Amid the national opioid epidemic, two foreign nationals are facing federal charges in southern Georgia in connection with an alleged fentanyl conspiracy. GPB's Benjamin Payne reports.
Two men from Canada and the United Kingdom face federal charges in connection with what prosecutors have called an international conspiracy to ship synthetic opioids to the U.S., resulting in the overdose deaths of two Navy petty officers in Southeast Georgia's Camden County.
Thomas Michael Federuik of Vancouver, British Columbia, and Paul Anthony Nicholls of Surrey, England, have each been indicted on drug and money laundering charges, the U.S. Attorney's Office for the Southern District of Georgia announced Wednesday.
The indictment alleges that between April 2017 and February 2018, Federuik and Nicholls imported synthetic opioids from China and Hungary to Canada, before exporting them to Georgia and elsewhere in the U.S. The shipments included fentanyl and another synthetic opioid sometimes referred to as “pink heroin” or “pinky.”
Prosecutors say that the drugs resulted in the October 2017 overdose deaths of two Navy petty officers in Kingsland, Georgia, who are referred to as “B.T.J.” and “T.L.B.” in the indictment.
“This poison ultimately led to the deaths of two servicemembers and destroyed the lives of countless others,” Department of Homeland Security investigator Katrina Berger said in a statement.
According to the Georgia Department of Public Health, opioid-related overdose deaths in the state increased by 207% from 2010 to 2020. Two-thirds of Georgia's drug overdose deaths in 2020 were related to opioids.
Federuik and Nicholls have not entered pleas, and are awaiting extradition to the Southern District of Georgia, where they would likely appear in the Brunswick federal courthouse.
“The number of deaths from drug overdoses, particularly fentanyl and its analogues, has reached a record high in the United States and every citizen of this country should be alarmed,” U.S. Attorney for the Southern District of Georgia David Estes said in a statement. “The prevalence of this drug is, in large part, fueled by an illicit pipeline of illegally imported drugs. This investigation sought to trace that pipeline to its source to cut off its flow to our country in an effort to protect our citizens from harm.”
The indictment alleges that the men used the dark web to sell the drugs, including on the now-defunct “Dream Market” exchange. Prosecutors say that the men used cryptocurrency, including Bitcoin, in addition to U.S. and Canadian currency.
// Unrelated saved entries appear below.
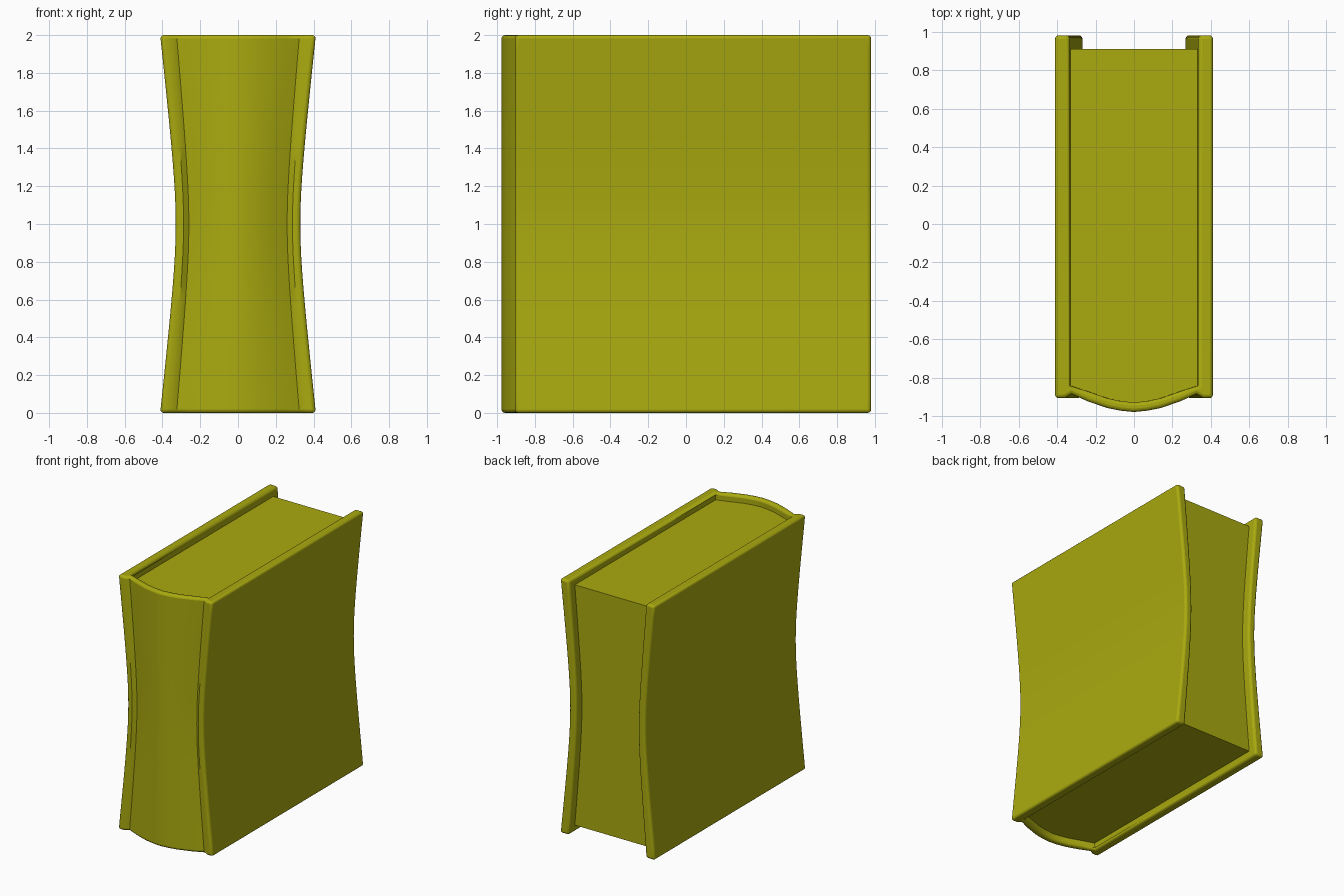
import bpy, bmesh, math

if "Cube" in bpy.data.objects:
    bpy.data.objects.remove(bpy.data.objects["Cube"])

olive = bpy.data.materials.new("olive")
olive.diffuse_color = (0.40, 0.40, 0.005, 1)
olive.use_nodes = True
olive.node_tree.nodes["Principled BSDF"].inputs["Base Color"].default_value = olive.diffuse_color


def waist(z):
    # width factor: full at both ends, pinched in the middle
    d = abs(z - 1.0)
    return 0.80 + 0.20 * (math.sqrt(d * d + 0.09) - 0.3) / (math.sqrt(1.09) - 0.3)


def pinched_prism(name, outline, z0, z1, levels=24):
    # extrude a plan outline upwards, narrowing x by the waist factor
    bm = bmesh.new()
    rings = []
    for i in range(levels + 1):
        z = z0 + (z1 - z0) * i / levels
        rings.append([bm.verts.new((x * waist(z), y, z)) for x, y in outline])
    n = len(outline)
    for a, b in zip(rings, rings[1:]):
        for k in range(n):
            j = (k + 1) % n
            bm.faces.new((a[k], a[j], b[j], b[k]))
    bm.faces.new(rings[0][::-1])
    bm.faces.new(rings[-1])
    bmesh.ops.recalc_face_normals(bm, faces=bm.faces)
    mesh = bpy.data.meshes.new(name)
    bm.to_mesh(mesh)
    bm.free()
    mesh.materials.append(olive)
    ob = bpy.data.objects.new(name, mesh)
    bpy.context.collection.objects.link(ob)
    bpy.ops.object.select_all(action='DESELECT')
    ob.select_set(True)
    bpy.context.view_layer.objects.active = ob
    bpy.ops.object.shade_smooth_by_angle(angle=math.radians(35))
    return ob


def mirrored(pts):
    # right-hand points followed by their mirror image
    return pts + [(-x, y) for x, y in reversed(pts) if x > 0]


# cover: two boards joined by a rounded spine, with hinge grooves
outer = [(0, -.977), (.07, -.97), (.14, -.956), (.24, -.922), (.325, -.884),
         (.36, -.905), (.412, -.905), (.412, .98)]
inner = [(.335, .98), (.335, -.84), (.24, -.87), (.14, -.905), (.07, -.92), (0, -.927)]
right = outer + inner
left = [(-x, y) for x, y in reversed(right) if x > 0]
cover = pinched_prism("cover", right + left, 0, 2)
bevel = cover.modifiers.new("rounded_edges", 'BEVEL')
bevel.width = 0.018
bevel.segments = 3
bevel.limit_method = 'ANGLE'
bevel.angle_limit = math.radians(80)

# page block, recessed at top, bottom and back
pages = mirrored([(0, -.93), (.07, -.923), (.14, -.908), (.24, -.873), (.337, -.842), (.337, .91)])
pinched_prism("pages", pages, 0.055, 1.945)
The charges were initially filed in February 2019, but remained under seal until late May 2022. The case had been put on hold several times due to the COVID-19 pandemic.